The castle in the Middle Ages
As far back as the 9th century, Montignac castle already existed in the form of a castrum, a type of fortified feudal village enclosed within a perimeter wall. It was situated on a rocky promontory overlooking the Vézère, giving it a strategic and easily defended position.
In the 11th century, the fortress became the seat of an important fiefdom when one of the daughters of the lord of Montignac married Boso III, Count of Périgord.
In the 14th century, during the Hundred Years’ War, King Charles VI of France led two expeditions against the lords of Montignac, Counts Archambaud V and VI, who sowed terror up to the gates of Périgueux. During the second attack in 1398, the keep (known as “Jacques”) was destroyed. Two years later, Charles VI confiscated the castle and its lands and gave it his brother, Louis d’Orléans.

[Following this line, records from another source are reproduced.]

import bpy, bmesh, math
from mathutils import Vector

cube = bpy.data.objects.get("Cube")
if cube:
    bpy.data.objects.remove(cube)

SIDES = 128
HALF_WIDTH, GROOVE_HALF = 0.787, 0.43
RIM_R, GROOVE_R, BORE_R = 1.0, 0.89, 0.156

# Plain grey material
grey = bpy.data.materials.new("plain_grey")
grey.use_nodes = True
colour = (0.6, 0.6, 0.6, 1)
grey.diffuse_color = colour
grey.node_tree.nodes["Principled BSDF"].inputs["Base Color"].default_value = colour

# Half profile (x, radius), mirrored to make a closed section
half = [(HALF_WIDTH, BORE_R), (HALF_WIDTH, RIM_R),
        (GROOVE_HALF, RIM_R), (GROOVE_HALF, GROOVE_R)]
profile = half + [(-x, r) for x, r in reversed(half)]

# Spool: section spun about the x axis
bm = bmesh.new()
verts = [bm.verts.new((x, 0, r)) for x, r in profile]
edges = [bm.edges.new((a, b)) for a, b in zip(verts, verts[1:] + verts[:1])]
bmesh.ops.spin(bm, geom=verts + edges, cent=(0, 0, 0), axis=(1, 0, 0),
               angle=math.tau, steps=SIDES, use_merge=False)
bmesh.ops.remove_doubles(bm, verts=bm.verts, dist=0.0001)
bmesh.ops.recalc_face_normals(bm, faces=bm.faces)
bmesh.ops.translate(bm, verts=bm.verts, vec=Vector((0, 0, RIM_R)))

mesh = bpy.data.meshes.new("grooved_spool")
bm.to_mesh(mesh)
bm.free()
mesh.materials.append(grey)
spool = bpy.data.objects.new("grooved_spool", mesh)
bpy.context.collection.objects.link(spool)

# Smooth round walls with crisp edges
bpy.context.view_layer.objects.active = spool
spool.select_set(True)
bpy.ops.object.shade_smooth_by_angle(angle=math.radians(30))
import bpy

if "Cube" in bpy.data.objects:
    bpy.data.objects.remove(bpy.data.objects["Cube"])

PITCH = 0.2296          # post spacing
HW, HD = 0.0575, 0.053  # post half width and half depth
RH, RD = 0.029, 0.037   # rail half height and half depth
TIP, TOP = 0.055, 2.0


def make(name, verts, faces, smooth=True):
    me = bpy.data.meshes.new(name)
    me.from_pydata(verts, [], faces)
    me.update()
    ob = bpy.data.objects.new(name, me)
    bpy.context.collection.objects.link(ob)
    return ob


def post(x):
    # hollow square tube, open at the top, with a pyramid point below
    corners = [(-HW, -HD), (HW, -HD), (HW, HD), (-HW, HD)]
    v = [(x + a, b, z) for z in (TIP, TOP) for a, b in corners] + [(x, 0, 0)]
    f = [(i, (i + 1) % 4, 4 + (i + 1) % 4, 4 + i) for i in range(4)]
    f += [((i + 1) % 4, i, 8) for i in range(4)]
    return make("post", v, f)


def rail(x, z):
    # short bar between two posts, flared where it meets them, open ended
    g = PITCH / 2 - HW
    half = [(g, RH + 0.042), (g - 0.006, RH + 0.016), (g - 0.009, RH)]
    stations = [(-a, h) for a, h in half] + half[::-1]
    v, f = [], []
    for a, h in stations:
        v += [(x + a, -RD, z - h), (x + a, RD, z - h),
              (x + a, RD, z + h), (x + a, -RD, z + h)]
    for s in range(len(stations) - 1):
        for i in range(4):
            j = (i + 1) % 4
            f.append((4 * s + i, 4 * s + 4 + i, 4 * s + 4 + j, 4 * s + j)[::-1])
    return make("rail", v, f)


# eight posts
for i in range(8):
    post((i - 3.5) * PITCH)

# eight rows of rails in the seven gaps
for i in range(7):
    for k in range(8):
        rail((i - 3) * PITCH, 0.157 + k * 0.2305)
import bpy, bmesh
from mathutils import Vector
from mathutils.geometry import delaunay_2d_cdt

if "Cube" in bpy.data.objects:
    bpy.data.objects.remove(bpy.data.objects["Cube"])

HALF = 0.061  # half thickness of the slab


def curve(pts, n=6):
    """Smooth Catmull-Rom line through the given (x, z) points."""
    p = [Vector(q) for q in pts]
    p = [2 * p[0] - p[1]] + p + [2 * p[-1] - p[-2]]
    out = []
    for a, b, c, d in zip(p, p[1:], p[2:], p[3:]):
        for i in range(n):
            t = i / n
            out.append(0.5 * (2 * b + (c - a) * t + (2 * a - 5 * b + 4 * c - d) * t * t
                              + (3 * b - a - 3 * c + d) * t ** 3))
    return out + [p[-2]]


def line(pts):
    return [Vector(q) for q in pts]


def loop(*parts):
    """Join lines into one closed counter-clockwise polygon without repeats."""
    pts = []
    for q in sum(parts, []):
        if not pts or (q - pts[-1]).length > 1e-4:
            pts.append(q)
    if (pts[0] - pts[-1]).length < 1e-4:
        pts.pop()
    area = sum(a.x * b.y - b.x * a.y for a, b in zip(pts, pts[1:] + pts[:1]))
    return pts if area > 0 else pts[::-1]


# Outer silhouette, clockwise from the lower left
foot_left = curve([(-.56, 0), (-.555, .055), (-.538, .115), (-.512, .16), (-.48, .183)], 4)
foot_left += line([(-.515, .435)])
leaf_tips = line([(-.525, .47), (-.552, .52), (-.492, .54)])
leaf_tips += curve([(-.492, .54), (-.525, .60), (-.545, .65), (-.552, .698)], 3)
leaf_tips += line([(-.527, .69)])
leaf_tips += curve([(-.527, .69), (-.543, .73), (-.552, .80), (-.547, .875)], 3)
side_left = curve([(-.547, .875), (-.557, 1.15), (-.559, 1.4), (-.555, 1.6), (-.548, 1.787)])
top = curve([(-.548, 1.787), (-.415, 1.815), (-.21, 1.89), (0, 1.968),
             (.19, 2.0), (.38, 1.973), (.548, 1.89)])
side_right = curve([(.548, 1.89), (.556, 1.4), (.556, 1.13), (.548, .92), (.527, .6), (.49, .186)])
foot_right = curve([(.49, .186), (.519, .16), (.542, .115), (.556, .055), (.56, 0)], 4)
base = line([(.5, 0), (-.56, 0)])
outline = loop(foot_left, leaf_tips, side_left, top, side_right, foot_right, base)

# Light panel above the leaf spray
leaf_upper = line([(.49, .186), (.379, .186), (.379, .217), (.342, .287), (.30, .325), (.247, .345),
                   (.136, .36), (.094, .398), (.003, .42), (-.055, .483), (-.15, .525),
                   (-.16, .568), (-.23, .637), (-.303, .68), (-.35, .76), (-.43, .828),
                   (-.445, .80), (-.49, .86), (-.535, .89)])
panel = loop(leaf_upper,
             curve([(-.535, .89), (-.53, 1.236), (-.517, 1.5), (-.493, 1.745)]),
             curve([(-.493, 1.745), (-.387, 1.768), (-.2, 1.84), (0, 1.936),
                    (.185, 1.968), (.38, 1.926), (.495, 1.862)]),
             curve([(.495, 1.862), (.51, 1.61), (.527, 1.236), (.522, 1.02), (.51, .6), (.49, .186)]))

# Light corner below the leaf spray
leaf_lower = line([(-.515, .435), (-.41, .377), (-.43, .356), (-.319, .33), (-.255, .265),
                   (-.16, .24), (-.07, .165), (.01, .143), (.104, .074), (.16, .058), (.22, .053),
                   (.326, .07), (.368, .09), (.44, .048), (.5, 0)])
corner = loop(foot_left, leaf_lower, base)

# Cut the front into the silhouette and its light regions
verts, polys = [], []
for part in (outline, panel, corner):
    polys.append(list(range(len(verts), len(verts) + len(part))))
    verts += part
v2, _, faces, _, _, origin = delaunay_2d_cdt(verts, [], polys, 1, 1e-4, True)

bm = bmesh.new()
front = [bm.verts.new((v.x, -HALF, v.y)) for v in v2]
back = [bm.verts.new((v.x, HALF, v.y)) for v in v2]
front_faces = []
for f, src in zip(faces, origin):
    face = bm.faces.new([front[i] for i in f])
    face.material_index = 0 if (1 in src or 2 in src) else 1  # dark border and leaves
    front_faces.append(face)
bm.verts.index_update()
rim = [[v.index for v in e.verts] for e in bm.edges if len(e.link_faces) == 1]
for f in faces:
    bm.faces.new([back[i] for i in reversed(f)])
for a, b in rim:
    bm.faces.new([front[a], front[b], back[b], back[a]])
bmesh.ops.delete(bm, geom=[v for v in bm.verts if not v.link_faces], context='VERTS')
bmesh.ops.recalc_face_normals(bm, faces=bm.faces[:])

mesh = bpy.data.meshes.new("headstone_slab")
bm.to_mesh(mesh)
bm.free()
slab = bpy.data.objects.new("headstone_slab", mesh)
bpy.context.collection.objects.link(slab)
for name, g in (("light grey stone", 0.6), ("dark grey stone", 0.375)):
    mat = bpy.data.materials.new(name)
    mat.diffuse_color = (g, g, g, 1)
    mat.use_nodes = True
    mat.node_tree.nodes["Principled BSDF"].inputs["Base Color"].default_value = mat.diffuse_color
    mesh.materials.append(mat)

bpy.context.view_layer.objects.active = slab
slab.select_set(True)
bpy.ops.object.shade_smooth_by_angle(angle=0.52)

During the 15th century, it was sold to Jean de Blois of Brittany and then transferred to the house of Albret through marriage.